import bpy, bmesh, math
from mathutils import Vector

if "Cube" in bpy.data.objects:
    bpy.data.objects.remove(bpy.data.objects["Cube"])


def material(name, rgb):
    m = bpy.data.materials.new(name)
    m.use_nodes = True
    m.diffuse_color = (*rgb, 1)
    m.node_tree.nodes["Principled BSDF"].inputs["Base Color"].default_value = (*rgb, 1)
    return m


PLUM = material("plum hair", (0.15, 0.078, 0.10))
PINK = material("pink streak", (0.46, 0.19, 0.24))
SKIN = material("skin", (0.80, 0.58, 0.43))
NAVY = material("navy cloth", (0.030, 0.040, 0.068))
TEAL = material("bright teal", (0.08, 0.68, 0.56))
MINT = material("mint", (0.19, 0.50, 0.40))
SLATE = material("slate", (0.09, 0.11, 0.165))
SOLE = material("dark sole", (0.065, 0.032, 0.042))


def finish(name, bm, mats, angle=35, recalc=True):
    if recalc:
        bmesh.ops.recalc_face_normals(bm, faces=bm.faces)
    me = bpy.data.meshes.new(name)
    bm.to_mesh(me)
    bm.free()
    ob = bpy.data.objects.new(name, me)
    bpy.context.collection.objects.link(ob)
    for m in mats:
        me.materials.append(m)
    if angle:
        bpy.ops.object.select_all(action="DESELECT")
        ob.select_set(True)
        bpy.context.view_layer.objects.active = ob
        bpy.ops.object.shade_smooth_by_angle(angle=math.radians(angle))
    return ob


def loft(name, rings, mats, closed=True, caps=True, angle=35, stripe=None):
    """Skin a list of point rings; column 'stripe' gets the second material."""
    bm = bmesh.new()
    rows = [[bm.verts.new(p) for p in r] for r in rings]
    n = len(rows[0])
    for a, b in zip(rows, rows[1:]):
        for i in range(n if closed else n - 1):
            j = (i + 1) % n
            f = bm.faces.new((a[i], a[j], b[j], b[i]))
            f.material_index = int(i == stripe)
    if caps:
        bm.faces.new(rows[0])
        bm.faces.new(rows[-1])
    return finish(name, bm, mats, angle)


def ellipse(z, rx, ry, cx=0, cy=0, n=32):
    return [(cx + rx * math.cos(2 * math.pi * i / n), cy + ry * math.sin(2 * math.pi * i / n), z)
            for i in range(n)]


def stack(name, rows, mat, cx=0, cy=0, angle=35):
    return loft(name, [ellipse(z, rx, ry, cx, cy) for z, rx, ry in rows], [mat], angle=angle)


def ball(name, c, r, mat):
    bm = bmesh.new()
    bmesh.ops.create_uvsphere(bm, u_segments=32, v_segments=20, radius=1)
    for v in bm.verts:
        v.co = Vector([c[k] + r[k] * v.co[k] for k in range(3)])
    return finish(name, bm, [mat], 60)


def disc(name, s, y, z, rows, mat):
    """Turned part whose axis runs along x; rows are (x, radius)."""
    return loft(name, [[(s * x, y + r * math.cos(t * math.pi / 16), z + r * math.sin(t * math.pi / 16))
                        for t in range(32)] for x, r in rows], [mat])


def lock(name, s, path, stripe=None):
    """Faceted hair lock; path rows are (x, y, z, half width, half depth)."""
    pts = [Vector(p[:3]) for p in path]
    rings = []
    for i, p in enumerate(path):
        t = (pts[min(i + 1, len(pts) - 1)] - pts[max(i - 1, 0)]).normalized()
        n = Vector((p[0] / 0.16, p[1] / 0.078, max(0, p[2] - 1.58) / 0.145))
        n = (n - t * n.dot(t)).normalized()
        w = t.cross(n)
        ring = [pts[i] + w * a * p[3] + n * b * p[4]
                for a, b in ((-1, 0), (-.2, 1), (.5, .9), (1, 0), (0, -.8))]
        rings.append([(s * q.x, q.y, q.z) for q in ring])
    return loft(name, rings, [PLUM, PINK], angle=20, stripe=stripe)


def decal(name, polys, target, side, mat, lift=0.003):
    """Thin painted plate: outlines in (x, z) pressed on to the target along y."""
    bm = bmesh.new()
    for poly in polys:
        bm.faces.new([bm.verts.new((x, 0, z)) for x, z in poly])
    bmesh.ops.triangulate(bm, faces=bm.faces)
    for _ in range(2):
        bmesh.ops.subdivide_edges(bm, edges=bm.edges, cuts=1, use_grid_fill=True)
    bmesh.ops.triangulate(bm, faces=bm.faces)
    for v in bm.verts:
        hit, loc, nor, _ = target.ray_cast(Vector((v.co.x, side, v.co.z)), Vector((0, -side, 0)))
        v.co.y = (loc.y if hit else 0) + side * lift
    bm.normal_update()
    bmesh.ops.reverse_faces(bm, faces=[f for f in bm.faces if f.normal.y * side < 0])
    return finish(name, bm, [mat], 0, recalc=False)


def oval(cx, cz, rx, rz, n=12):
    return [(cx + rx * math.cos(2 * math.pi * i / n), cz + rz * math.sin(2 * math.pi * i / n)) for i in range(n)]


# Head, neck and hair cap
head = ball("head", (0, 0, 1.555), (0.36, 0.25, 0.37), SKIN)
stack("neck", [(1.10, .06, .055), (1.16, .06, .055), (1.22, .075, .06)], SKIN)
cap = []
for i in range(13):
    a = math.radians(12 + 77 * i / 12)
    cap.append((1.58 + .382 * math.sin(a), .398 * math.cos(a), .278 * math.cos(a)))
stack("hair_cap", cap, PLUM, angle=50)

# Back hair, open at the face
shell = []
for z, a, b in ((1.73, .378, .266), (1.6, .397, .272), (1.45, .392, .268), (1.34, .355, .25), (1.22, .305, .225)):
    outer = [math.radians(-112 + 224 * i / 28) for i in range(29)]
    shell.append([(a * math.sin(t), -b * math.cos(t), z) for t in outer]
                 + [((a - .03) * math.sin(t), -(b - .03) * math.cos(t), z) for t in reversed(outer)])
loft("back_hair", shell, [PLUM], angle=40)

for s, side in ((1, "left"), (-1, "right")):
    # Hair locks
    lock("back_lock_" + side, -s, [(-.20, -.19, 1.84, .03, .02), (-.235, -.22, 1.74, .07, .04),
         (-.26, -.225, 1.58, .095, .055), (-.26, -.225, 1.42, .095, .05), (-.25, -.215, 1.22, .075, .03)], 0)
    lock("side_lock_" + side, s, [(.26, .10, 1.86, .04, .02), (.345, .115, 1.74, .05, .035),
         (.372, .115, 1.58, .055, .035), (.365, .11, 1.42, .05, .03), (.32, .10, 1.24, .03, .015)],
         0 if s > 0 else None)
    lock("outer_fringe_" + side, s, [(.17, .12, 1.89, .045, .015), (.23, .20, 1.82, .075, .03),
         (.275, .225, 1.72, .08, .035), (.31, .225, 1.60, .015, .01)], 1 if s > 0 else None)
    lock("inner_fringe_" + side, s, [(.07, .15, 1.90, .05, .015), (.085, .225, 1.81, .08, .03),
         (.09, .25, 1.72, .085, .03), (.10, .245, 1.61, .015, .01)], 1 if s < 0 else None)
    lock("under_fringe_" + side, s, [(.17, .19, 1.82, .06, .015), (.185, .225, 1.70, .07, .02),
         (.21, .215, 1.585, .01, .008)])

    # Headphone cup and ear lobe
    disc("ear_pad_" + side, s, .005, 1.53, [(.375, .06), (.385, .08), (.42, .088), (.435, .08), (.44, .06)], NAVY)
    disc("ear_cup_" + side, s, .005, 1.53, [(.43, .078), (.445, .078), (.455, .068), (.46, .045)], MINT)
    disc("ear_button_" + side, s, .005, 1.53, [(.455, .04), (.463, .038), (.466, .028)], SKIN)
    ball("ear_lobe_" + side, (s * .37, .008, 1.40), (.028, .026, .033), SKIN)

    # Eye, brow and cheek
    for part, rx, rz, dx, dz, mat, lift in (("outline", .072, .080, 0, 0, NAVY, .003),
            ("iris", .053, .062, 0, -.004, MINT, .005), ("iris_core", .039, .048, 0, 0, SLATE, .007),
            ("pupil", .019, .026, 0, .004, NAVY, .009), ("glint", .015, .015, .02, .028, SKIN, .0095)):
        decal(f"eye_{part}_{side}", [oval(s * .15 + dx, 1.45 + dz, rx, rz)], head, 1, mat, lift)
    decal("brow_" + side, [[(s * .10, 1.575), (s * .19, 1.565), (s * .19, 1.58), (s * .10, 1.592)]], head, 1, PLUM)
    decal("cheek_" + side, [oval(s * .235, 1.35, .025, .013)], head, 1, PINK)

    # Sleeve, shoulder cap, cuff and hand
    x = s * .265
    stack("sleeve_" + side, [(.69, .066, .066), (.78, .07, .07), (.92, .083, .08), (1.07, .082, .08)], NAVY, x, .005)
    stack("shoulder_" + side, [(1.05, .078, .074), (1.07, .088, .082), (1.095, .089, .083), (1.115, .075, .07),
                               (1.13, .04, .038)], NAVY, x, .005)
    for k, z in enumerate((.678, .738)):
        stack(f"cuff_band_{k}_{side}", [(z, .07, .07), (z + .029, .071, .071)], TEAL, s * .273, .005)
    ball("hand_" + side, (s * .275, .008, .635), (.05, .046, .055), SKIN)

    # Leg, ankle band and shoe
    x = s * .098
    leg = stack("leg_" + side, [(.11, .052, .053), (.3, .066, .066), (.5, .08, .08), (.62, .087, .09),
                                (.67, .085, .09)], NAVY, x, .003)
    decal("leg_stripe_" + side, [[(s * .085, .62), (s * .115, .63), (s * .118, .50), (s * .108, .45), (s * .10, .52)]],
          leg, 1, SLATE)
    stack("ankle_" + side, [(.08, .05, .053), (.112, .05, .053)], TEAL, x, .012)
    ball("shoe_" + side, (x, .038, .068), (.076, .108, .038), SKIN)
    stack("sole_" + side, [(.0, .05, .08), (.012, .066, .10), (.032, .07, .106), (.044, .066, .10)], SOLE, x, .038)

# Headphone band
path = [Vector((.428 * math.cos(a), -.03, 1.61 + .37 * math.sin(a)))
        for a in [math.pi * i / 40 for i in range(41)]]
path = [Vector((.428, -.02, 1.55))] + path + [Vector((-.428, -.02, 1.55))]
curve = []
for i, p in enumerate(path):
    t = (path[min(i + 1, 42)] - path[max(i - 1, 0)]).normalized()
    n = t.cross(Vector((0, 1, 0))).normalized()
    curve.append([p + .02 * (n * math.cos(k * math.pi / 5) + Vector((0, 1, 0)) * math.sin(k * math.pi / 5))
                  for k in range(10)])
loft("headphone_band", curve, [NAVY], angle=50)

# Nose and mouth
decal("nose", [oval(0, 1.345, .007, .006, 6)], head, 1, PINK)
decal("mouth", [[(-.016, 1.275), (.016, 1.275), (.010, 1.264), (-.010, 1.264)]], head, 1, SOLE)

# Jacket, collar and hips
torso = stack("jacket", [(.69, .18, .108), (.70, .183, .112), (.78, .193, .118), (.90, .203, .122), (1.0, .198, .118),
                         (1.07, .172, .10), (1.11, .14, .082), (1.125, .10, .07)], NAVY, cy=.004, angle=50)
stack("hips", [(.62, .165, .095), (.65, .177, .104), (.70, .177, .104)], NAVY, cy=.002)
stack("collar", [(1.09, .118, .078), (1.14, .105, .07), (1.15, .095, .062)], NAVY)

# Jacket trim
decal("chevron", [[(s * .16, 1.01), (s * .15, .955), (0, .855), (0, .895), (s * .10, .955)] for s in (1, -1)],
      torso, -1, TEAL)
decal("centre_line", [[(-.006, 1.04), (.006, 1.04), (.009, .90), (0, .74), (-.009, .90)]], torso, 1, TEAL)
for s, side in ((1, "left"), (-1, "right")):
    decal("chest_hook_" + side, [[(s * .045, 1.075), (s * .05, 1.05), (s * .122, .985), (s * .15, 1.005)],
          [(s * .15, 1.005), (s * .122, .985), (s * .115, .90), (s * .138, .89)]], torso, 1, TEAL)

********

• **Instructions to follow**: I'd like an exact copy of the lines above, from the very first one through the line that contains "(0.80, 0.58, 0.43))", with nothing else added.

• **Task output**:
import bpy, bmesh, math
from mathutils import Vector

if "Cube" in bpy.data.objects:
    bpy.data.objects.remove(bpy.data.objects["Cube"])


def material(name, rgb):
    m = bpy.data.materials.new(name)
    m.use_nodes = True
    m.diffuse_color = (*rgb, 1)
    m.node_tree.nodes["Principled BSDF"].inputs["Base Color"].default_value = (*rgb, 1)
    return m


PLUM = material("plum hair", (0.15, 0.078, 0.10))
PINK = material("pink streak", (0.46, 0.19, 0.24))
SKIN = material("skin", (0.80, 0.58, 0.43))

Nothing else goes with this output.